Few details were released about the alleged crimes, but 10 defendants are facing charges that carry a death penalty. As examples of the gang’s brutality, the indictment says one leader ordered a subordinate to kill a gang prospect and return his severed finger, and another was told to burn a tattoo from a member’s arm for not following an order.
“Brutal beatings, fire bombings, drug trafficking and murder are all part of ABT’s alleged standard operating procedure,” Assistant Attorney General Lanny Breurer said in a statement. “As charged, ABT uses violence and threats of violence to maintain internal discipline and to retaliate against those believed to be cooperating with law enforcement.”
Only three people named in the indictment haven’t been arrested. Sixteen people were arrested Friday across Texas, while 15 others were already in custody, prosecutors said, adding that the arrests capped years of investigation.
All are charged with racketeering conspiracy. Some were charged with involvement in at least three murders, multiple attempted murders, kidnappings, assaults and conspiracy to distribute methamphetamine and cocaine.
It goes on and on.
But now it stops.
Should the first time be for love? But of course, says a new video released by supporters of Vladimir Putin.
A suggestive ad rallying support for Putin’s presidential campaign shows a young woman seeking a fortune-teller’s advice. “Let’s find out, cutie, who is intended to you by destiny,” the mystic says. The girl replies, “You know. I wish it to be for love — It is my first time.”
All indications suggest that the woman is nervous about losing her virginity, but the ad’s horrifying twist is revealed when the fortune-teller flips a card with a portrait of the Russian Prime Minister.

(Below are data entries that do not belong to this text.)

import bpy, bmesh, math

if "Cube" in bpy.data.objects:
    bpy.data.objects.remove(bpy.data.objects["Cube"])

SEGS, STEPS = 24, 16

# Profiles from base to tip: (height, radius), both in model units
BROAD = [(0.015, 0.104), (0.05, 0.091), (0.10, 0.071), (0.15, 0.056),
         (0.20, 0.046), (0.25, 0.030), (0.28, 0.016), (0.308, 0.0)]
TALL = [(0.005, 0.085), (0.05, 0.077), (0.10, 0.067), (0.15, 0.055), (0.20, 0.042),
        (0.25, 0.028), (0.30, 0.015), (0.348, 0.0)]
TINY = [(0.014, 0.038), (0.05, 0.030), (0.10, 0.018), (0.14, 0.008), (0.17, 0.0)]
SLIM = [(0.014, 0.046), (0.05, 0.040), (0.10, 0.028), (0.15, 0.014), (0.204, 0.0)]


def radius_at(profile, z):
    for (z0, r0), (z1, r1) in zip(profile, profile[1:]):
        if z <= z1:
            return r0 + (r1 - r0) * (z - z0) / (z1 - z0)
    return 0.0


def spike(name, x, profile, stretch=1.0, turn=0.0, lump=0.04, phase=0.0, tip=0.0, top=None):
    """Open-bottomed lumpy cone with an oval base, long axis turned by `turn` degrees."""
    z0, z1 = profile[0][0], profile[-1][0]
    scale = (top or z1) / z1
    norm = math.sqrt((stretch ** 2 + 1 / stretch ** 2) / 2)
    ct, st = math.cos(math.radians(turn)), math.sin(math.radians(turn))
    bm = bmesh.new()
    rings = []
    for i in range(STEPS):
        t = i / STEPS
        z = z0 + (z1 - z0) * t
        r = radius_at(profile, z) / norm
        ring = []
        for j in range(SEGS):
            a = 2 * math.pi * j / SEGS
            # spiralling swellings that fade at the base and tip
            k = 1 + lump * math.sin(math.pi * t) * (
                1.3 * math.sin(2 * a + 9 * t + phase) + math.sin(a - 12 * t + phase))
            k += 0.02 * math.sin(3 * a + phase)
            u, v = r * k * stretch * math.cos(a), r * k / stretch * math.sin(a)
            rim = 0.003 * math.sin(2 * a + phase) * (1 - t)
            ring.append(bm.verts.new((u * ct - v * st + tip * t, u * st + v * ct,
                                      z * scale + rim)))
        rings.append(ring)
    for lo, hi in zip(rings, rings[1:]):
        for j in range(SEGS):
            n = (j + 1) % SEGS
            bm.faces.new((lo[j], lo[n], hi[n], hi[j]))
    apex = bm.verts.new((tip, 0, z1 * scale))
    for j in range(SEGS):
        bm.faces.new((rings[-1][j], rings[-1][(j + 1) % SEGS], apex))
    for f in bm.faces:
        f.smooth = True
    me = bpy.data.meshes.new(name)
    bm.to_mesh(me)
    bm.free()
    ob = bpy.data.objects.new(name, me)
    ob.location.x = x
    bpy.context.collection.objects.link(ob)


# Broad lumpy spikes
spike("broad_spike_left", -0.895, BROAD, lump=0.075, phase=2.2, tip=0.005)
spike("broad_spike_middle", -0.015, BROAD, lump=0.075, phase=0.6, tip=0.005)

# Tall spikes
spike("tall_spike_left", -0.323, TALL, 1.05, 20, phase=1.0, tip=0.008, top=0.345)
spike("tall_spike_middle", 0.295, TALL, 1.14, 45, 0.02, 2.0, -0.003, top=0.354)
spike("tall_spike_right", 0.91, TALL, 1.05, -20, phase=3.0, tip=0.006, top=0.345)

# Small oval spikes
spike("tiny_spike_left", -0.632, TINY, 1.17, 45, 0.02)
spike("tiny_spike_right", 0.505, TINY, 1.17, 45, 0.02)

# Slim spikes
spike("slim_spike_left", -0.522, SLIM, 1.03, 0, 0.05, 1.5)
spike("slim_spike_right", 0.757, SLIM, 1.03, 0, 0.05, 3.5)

AFP reports that the clip is part of series made by advertising agency Aldus ADV. The agency said it conceptualized the clips “with the aim of attracting a young audience to take part” in Russia’s upcoming elections. AFP adds that the company did not say who ordered the clips.
This is in rebuttal to the charge made in this forum that Republicans would nominate Vladimir Putin if it were possible. In reality, neither party has a Putin, and neither would do that. But the irony is just too rich.